Phase 2. Visions of Grandeur: Even though you haven’t moved a muscle yet, you can’t stop envisioning yourself crossing that finish line. You can just see it: People are cheering, you’ve got 100 yards left in the run, you spot your loved ones in the crowd and Chariots of Fire starts blaring in the background. You are empowered, brave… and you look better than you did when you were 16. You know you should probably start training, but pretending you’ve already finished is so much easier.
Phase 3. Fun-cercise: You go the pool to “train” and you realize that you are severely out of shape. You begin to see the value in the scissor kick and get sidetracked by an inevitable floating contest. You gear-up for a run and realize that running hurts… so you walk instead. You take your kids for a bike ride, which lasts all of five minutes because they forgot to use the bathroom. At least your triathlon is “a long way’s away.” (Warning: This phase can last years.)
Phase 4. Commitment: You’ve visited the registration website at least three times a day for the past two weeks. Up until this point, you’ve been telling people that you’re training for a triathlon partly to relay information, but mostly to convince yourself that you are actually going to do it.
Your registration information is entered and the “SUBMIT” button waits patiently.

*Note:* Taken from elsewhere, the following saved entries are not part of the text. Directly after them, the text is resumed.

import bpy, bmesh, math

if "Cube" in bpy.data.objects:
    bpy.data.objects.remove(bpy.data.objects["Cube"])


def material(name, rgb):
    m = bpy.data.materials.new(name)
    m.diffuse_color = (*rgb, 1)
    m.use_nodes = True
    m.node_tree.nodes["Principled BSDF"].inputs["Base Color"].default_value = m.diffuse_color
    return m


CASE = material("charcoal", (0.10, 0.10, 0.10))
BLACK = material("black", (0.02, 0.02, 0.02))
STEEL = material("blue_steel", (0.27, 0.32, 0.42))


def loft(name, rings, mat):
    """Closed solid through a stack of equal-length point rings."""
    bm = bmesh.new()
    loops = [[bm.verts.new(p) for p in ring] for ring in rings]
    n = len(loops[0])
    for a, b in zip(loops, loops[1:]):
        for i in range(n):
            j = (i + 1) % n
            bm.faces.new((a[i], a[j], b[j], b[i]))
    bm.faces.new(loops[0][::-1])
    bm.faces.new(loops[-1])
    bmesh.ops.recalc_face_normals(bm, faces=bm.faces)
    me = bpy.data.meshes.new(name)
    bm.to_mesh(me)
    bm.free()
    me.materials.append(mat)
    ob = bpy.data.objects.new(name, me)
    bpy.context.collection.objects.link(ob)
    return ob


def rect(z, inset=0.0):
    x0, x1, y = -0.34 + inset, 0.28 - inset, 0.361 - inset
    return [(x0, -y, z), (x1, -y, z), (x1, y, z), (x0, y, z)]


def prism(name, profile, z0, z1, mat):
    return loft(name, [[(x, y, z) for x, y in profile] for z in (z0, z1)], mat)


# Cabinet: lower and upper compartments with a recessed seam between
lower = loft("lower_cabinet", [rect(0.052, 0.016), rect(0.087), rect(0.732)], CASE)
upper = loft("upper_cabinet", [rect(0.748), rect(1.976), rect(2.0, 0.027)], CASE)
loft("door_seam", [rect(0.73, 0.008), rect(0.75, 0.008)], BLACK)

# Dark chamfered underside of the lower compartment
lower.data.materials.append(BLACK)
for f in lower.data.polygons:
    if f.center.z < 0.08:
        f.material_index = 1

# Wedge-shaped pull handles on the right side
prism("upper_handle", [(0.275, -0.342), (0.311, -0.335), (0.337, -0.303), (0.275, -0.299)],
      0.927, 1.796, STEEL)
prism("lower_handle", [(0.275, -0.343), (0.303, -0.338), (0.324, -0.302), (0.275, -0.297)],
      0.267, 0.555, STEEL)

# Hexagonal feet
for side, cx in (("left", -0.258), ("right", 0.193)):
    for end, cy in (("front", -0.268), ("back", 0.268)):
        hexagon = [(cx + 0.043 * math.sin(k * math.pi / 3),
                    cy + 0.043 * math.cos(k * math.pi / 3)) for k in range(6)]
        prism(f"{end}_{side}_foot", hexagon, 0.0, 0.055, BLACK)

You wish there was a “LET ME THINK ABOUT IT” button, so that you didn’t have to keep re-entering your information every time you reconsider. In an unexpected moment of decisiveness, you click SUBMIT. Extreme shock ensues and you wander about the house chanting, “Holy this-and-that… now I have to do a triathlon!”
Phase 5. Reality Check: You’ve turned the calendar over to a new month and, like a mallet to the head, you’re struck with fear. You only have seven more weeks to get your spit together! You’re still worrying about your swim cap splitting open and your goggles falling off, but you really don’t have time for second thoughts right now. You’ve got to get moving.
You may not be the warhorse you thought you’d be, but you persevere anyway. You download a training program and stick to it this time. Much to your surprise, you thoroughly enjoy bananas and peanut butter, and you’re starting to realize that running can be fun. A new athlete is emerging.
Phase 6. Race Day: Of course, crossing the finish line is the penultimate goal, but there’s nothing better than the few moments prior to an event. You’ve done everything in your power to get there and now all you can do… is go. Your body is ready, your mind is clear, and adrenaline is surging through your veins. You are standing amidst a sea of people who have prepared themselves for something great. This is a proud moment.
Phase 7. Pass it On: Now that you’ve completed a triathlon, pass the benefits along to someone you know. Be the person who plants a dream in someone else’s life.
About ten years ago, I was at a wedding, catching up with an old friend. She told me she had been doing triathlons and I was so intrigued by her story that I kept asking more about it. I thought she was crazy when she told me that I should do one. “If I can do it, you can do it,” she said. I didn’t believe her at the time, but her words have been ringing in my ears ever since, and now… I’m finally listening.
Published in beginnertriathlete.com (June 2007)